(Beginning of DATASET EXTRACT)
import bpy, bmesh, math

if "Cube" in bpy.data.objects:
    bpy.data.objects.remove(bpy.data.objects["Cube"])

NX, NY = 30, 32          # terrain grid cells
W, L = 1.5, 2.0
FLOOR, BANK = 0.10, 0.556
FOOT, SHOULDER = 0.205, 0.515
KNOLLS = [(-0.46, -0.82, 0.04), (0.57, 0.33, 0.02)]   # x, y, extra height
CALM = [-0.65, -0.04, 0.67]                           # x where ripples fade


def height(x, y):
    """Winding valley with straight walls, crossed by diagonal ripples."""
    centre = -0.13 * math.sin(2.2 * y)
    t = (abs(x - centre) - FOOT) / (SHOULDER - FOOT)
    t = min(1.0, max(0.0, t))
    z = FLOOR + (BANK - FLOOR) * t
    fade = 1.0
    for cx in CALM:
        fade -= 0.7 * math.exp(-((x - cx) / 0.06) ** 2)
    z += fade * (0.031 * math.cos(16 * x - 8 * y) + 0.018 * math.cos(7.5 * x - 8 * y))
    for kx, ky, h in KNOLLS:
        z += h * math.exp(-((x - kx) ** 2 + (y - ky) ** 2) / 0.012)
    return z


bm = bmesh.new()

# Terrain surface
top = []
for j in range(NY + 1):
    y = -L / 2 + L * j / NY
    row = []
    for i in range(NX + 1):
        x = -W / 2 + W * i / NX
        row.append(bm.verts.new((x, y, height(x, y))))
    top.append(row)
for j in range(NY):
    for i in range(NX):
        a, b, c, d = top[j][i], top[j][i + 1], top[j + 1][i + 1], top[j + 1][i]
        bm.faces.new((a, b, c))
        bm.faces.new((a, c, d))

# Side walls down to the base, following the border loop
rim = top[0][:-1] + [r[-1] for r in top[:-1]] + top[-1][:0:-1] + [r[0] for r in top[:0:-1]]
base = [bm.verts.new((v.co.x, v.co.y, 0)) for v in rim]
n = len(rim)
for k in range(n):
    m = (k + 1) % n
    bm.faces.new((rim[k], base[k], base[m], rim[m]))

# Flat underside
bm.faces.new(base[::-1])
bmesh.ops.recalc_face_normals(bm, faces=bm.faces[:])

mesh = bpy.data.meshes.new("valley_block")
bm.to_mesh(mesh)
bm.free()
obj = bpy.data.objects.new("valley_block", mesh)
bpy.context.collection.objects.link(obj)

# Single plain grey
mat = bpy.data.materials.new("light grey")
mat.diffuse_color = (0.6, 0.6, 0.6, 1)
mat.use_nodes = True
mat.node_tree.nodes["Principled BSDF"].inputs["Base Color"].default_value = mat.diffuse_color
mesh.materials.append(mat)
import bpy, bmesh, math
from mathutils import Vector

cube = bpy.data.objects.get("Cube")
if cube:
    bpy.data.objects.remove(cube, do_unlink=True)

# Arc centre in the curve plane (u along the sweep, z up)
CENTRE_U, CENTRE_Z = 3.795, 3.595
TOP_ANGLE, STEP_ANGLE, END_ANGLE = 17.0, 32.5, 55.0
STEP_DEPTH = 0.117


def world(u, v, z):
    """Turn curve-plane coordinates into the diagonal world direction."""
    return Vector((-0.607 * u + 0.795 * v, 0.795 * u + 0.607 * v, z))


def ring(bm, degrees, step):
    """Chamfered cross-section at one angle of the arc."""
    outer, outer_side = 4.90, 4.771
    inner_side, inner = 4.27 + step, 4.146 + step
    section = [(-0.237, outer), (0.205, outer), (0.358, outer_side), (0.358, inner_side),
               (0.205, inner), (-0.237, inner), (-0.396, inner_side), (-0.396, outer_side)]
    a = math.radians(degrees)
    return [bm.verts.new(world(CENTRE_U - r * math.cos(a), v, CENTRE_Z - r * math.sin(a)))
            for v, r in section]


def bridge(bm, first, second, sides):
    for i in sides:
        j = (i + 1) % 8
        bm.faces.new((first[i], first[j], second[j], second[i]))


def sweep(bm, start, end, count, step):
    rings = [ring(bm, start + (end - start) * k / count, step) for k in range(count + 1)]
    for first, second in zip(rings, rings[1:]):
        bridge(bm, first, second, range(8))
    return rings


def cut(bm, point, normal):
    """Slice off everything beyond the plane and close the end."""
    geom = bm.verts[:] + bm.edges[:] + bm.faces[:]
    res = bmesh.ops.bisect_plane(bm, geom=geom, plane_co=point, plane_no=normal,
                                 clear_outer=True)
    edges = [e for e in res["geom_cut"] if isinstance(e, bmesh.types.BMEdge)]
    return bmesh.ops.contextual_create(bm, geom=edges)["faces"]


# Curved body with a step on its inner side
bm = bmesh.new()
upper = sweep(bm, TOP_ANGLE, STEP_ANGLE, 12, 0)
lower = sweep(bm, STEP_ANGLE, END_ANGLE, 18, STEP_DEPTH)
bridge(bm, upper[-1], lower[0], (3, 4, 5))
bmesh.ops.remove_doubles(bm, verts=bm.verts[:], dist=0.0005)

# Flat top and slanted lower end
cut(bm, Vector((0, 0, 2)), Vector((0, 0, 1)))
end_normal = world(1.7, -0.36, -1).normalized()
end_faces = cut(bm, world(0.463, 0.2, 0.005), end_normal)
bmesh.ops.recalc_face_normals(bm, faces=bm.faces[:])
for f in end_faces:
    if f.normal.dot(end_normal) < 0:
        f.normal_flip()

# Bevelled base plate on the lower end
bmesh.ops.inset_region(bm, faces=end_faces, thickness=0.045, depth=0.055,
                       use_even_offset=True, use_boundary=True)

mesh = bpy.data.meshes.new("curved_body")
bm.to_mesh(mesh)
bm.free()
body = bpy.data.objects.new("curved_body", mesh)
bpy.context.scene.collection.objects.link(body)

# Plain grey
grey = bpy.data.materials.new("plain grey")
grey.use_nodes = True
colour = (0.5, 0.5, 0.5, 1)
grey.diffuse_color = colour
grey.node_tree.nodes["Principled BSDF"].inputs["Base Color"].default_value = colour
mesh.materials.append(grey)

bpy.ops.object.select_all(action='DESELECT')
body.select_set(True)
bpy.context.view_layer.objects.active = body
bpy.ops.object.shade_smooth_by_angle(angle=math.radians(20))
(End of DATASET EXTRACT)
> **PROBLEM DESCRIPTION**
Generate an exact reproduction of all entries.

> **SOLUTION FOR THIS EXERCISE**
import bpy, bmesh, math

if "Cube" in bpy.data.objects:
    bpy.data.objects.remove(bpy.data.objects["Cube"])

NX, NY = 30, 32          # terrain grid cells
W, L = 1.5, 2.0
FLOOR, BANK = 0.10, 0.556
FOOT, SHOULDER = 0.205, 0.515
KNOLLS = [(-0.46, -0.82, 0.04), (0.57, 0.33, 0.02)]   # x, y, extra height
CALM = [-0.65, -0.04, 0.67]                           # x where ripples fade


def height(x, y):
    """Winding valley with straight walls, crossed by diagonal ripples."""
    centre = -0.13 * math.sin(2.2 * y)
    t = (abs(x - centre) - FOOT) / (SHOULDER - FOOT)
    t = min(1.0, max(0.0, t))
    z = FLOOR + (BANK - FLOOR) * t
    fade = 1.0
    for cx in CALM:
        fade -= 0.7 * math.exp(-((x - cx) / 0.06) ** 2)
    z += fade * (0.031 * math.cos(16 * x - 8 * y) + 0.018 * math.cos(7.5 * x - 8 * y))
    for kx, ky, h in KNOLLS:
        z += h * math.exp(-((x - kx) ** 2 + (y - ky) ** 2) / 0.012)
    return z


bm = bmesh.new()

# Terrain surface
top = []
for j in range(NY + 1):
    y = -L / 2 + L * j / NY
    row = []
    for i in range(NX + 1):
        x = -W / 2 + W * i / NX
        row.append(bm.verts.new((x, y, height(x, y))))
    top.append(row)
for j in range(NY):
    for i in range(NX):
        a, b, c, d = top[j][i], top[j][i + 1], top[j + 1][i + 1], top[j + 1][i]
        bm.faces.new((a, b, c))
        bm.faces.new((a, c, d))

# Side walls down to the base, following the border loop
rim = top[0][:-1] + [r[-1] for r in top[:-1]] + top[-1][:0:-1] + [r[0] for r in top[:0:-1]]
base = [bm.verts.new((v.co.x, v.co.y, 0)) for v in rim]
n = len(rim)
for k in range(n):
    m = (k + 1) % n
    bm.faces.new((rim[k], base[k], base[m], rim[m]))

# Flat underside
bm.faces.new(base[::-1])
bmesh.ops.recalc_face_normals(bm, faces=bm.faces[:])

mesh = bpy.data.meshes.new("valley_block")
bm.to_mesh(mesh)
bm.free()
obj = bpy.data.objects.new("valley_block", mesh)
bpy.context.collection.objects.link(obj)

# Single plain grey
mat = bpy.data.materials.new("light grey")
mat.diffuse_color = (0.6, 0.6, 0.6, 1)
mat.use_nodes = True
mat.node_tree.nodes["Principled BSDF"].inputs["Base Color"].default_value = mat.diffuse_color
mesh.materials.append(mat)
import bpy, bmesh, math
from mathutils import Vector

cube = bpy.data.objects.get("Cube")
if cube:
    bpy.data.objects.remove(cube, do_unlink=True)

# Arc centre in the curve plane (u along the sweep, z up)
CENTRE_U, CENTRE_Z = 3.795, 3.595
TOP_ANGLE, STEP_ANGLE, END_ANGLE = 17.0, 32.5, 55.0
STEP_DEPTH = 0.117


def world(u, v, z):
    """Turn curve-plane coordinates into the diagonal world direction."""
    return Vector((-0.607 * u + 0.795 * v, 0.795 * u + 0.607 * v, z))


def ring(bm, degrees, step):
    """Chamfered cross-section at one angle of the arc."""
    outer, outer_side = 4.90, 4.771
    inner_side, inner = 4.27 + step, 4.146 + step
    section = [(-0.237, outer), (0.205, outer), (0.358, outer_side), (0.358, inner_side),
               (0.205, inner), (-0.237, inner), (-0.396, inner_side), (-0.396, outer_side)]
    a = math.radians(degrees)
    return [bm.verts.new(world(CENTRE_U - r * math.cos(a), v, CENTRE_Z - r * math.sin(a)))
            for v, r in section]


def bridge(bm, first, second, sides):
    for i in sides:
        j = (i + 1) % 8
        bm.faces.new((first[i], first[j], second[j], second[i]))


def sweep(bm, start, end, count, step):
    rings = [ring(bm, start + (end - start) * k / count, step) for k in range(count + 1)]
    for first, second in zip(rings, rings[1:]):
        bridge(bm, first, second, range(8))
    return rings


def cut(bm, point, normal):
    """Slice off everything beyond the plane and close the end."""
    geom = bm.verts[:] + bm.edges[:] + bm.faces[:]
    res = bmesh.ops.bisect_plane(bm, geom=geom, plane_co=point, plane_no=normal,
                                 clear_outer=True)
    edges = [e for e in res["geom_cut"] if isinstance(e, bmesh.types.BMEdge)]
    return bmesh.ops.contextual_create(bm, geom=edges)["faces"]


# Curved body with a step on its inner side
bm = bmesh.new()
upper = sweep(bm, TOP_ANGLE, STEP_ANGLE, 12, 0)
lower = sweep(bm, STEP_ANGLE, END_ANGLE, 18, STEP_DEPTH)
bridge(bm, upper[-1], lower[0], (3, 4, 5))
bmesh.ops.remove_doubles(bm, verts=bm.verts[:], dist=0.0005)

# Flat top and slanted lower end
cut(bm, Vector((0, 0, 2)), Vector((0, 0, 1)))
end_normal = world(1.7, -0.36, -1).normalized()
end_faces = cut(bm, world(0.463, 0.2, 0.005), end_normal)
bmesh.ops.recalc_face_normals(bm, faces=bm.faces[:])
for f in end_faces:
    if f.normal.dot(end_normal) < 0:
        f.normal_flip()

# Bevelled base plate on the lower end
bmesh.ops.inset_region(bm, faces=end_faces, thickness=0.045, depth=0.055,
                       use_even_offset=True, use_boundary=True)

mesh = bpy.data.meshes.new("curved_body")
bm.to_mesh(mesh)
bm.free()
body = bpy.data.objects.new("curved_body", mesh)
bpy.context.scene.collection.objects.link(body)

# Plain grey
grey = bpy.data.materials.new("plain grey")
grey.use_nodes = True
colour = (0.5, 0.5, 0.5, 1)
grey.diffuse_color = colour
grey.node_tree.nodes["Principled BSDF"].inputs["Base Color"].default_value = colour
mesh.materials.append(grey)

bpy.ops.object.select_all(action='DESELECT')
body.select_set(True)
bpy.context.view_layer.objects.active = body
bpy.ops.object.shade_smooth_by_angle(angle=math.radians(20))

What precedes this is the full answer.